The 17+1 initiative is seen to be weakening in Eastern Europe with Lithuania announcing that it is pulling out from the group, Asia Times reported on Wednesday.
During the bloc's recent summit in February, EU member nations had snubbed Beijing's invitation to the meet.
Beijing established the 17+1 initiative in 2012. In the group, 12 of 17 countries were EU nations. The communist regime filled an infrastructural investment gap by announcing the projects in the region. It invested in constructing new as well as upgrading existing roads, railway lines, ports, airports, electrical grid networks and other infrastructure, Asia Times said.
China's infrastructural investment aims to build or upgrade existing ports, railway lines, roads, electrical networks, airports and others.
According to Asia Times, during the first 17+1 summit in 2012, Beijing had promised a credit line of US$10 billion to the members. The key projects included a high-speed train line connecting Hungary's Budapest to Serbia's Belgrade about 85 per cent funded by China.
The project is a part of Beijing's transport route, China-Europe land-sea fast intermodal transport route.
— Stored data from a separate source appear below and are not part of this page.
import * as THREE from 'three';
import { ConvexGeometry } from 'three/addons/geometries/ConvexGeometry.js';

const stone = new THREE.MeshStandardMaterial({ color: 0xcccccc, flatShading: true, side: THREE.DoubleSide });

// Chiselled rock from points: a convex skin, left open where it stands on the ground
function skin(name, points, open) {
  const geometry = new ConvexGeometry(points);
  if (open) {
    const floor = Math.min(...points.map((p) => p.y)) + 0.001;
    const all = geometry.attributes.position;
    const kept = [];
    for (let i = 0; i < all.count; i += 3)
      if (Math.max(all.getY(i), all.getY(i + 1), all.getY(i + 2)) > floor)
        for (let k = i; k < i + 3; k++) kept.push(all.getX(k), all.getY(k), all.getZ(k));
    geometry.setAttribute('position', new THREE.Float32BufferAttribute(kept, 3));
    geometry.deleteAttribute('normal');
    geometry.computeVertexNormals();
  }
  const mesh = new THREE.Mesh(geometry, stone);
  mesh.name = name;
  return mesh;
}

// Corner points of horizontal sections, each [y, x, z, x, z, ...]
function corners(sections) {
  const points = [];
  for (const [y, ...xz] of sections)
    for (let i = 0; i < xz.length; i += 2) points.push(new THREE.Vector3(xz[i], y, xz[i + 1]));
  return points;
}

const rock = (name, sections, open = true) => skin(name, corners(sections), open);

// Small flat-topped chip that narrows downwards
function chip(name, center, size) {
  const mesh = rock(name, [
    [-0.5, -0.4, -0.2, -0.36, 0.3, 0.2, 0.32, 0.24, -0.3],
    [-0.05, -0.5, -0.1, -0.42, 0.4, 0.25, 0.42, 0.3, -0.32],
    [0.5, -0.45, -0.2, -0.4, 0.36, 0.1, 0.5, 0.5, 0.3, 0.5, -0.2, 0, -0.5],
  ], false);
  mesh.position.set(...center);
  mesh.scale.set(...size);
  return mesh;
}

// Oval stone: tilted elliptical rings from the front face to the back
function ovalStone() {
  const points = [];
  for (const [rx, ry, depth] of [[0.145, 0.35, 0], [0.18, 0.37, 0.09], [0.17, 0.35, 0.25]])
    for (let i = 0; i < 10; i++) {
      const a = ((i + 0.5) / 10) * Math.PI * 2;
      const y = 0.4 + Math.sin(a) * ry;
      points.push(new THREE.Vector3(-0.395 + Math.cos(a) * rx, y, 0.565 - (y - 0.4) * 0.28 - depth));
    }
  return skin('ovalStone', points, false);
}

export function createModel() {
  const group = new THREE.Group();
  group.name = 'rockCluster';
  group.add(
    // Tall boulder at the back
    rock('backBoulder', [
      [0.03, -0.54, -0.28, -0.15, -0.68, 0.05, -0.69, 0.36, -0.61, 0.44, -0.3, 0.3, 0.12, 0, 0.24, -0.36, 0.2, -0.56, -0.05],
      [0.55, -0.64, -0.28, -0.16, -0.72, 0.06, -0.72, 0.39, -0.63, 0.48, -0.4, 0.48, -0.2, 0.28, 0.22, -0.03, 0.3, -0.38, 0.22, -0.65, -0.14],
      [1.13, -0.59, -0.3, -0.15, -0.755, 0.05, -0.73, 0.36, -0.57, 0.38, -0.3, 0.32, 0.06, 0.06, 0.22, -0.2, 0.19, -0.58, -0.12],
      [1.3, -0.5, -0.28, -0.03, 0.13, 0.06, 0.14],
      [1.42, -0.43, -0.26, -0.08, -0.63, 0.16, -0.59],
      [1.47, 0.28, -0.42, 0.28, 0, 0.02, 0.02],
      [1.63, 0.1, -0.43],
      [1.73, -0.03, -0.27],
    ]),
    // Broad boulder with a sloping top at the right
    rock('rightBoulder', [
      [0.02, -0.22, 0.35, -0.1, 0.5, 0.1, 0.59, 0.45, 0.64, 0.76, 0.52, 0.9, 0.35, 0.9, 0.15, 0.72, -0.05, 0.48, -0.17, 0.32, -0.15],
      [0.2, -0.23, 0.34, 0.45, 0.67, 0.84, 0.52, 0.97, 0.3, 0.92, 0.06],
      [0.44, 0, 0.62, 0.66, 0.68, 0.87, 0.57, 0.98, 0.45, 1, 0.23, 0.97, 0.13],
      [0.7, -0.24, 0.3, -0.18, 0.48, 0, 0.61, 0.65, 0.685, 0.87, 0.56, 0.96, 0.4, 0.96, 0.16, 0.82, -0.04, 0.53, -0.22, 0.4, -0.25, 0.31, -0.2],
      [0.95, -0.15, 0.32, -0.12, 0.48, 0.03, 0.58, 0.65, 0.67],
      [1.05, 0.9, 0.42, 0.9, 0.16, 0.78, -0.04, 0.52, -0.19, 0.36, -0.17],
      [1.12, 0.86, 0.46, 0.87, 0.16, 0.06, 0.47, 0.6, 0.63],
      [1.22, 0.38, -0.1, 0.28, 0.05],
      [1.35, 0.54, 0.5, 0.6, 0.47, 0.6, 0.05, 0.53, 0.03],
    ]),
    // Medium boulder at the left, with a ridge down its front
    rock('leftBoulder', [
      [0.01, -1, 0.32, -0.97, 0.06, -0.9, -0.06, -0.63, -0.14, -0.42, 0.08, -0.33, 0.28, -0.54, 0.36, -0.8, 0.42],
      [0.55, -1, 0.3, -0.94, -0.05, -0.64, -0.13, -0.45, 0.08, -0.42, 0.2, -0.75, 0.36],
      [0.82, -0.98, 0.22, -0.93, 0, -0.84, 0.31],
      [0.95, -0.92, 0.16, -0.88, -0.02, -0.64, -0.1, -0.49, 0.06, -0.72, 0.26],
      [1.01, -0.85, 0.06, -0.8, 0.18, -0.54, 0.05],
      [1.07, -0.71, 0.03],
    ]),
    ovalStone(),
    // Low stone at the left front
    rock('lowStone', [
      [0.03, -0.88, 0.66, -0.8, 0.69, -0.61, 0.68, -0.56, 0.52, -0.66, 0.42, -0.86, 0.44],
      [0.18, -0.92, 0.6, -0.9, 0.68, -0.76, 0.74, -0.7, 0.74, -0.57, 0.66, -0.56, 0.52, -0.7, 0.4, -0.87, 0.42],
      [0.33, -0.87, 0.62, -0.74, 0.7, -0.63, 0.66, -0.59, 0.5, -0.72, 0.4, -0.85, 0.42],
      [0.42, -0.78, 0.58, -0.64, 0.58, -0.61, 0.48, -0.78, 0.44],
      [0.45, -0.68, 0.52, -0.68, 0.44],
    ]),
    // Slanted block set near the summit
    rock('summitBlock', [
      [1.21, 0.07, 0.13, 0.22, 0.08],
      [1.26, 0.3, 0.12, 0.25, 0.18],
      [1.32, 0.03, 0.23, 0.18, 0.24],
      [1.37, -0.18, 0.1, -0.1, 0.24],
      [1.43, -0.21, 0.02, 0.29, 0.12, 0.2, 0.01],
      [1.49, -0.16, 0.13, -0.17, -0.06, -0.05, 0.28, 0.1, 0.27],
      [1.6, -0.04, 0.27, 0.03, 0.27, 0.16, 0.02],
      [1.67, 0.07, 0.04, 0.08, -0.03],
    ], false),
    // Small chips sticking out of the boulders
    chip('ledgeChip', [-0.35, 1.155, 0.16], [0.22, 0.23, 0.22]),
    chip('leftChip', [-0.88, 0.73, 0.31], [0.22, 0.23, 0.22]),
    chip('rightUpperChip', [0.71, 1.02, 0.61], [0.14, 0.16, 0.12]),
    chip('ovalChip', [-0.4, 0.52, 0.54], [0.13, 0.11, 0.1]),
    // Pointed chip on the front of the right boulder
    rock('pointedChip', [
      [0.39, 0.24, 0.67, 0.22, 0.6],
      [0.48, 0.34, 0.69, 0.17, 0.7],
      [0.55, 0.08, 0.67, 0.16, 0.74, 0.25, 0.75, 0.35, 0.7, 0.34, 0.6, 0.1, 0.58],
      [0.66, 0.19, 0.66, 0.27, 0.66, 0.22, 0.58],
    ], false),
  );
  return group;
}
The line is ultimately planned to connect Piraeus Port in Greece overlooking the Mediterranean.
Eastern Europe has criticised China's plans of connectivity in the continent. Beijing planned that Eastern Europe to become regional hub to the bigger market in Western Europe.
Beijing had announced a large number of projects through its initiative, however, the regime has delayed most of them.
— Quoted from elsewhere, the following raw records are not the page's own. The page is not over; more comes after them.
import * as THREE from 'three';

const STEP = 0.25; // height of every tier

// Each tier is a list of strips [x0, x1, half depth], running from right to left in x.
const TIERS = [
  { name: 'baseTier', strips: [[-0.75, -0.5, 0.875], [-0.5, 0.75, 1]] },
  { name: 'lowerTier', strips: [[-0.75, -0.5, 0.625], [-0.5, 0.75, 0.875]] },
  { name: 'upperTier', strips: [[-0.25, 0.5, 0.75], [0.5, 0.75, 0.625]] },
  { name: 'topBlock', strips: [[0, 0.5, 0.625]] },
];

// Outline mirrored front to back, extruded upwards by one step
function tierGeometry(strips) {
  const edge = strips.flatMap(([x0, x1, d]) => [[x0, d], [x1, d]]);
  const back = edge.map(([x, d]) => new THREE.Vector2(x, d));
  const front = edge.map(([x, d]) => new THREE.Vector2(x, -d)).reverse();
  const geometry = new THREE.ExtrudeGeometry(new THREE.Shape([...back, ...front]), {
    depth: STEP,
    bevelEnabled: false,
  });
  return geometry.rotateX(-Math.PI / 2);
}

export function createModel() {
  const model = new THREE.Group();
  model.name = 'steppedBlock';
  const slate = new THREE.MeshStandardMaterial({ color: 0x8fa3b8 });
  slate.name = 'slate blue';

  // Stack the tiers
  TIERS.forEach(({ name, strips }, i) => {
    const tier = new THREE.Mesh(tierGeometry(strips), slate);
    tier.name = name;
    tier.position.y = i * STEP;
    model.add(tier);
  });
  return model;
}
Even the major Budapest-Belgrade high-speed railway line was later turned into a normal-speed line.
Most of the investment from China goes to Western Europe that has frustrated the Eastern region as it has become only the gateway of the Chinese investment.
Poland, Estonia and Romania also joined the hands of the US and signed deals with it to restrict the use of Huawei products and its rollout of the 5G technology. Even Romania is also planning to restrict Chinese companies' involvement in digital and transport infrastructure, reported Asia Times.
In 2020, during a yearly security assessment, Latvia named Beijing as a cyber and espionage threat to the country.
Even Lithuania acted against Beijing's approach and called for the World Health Organization to include Taiwan in the international assembly.
Eastern European countries have been frustrated with China over investment dissatisfaction and delays in implementing projects. The rising conflict between the Washington and Beijing has also increased concerns. The recent withdrawal and anti-Beijing actions signal that the 17+1 mechanism appears in its way to become a symbol of Chinese failure in Europe.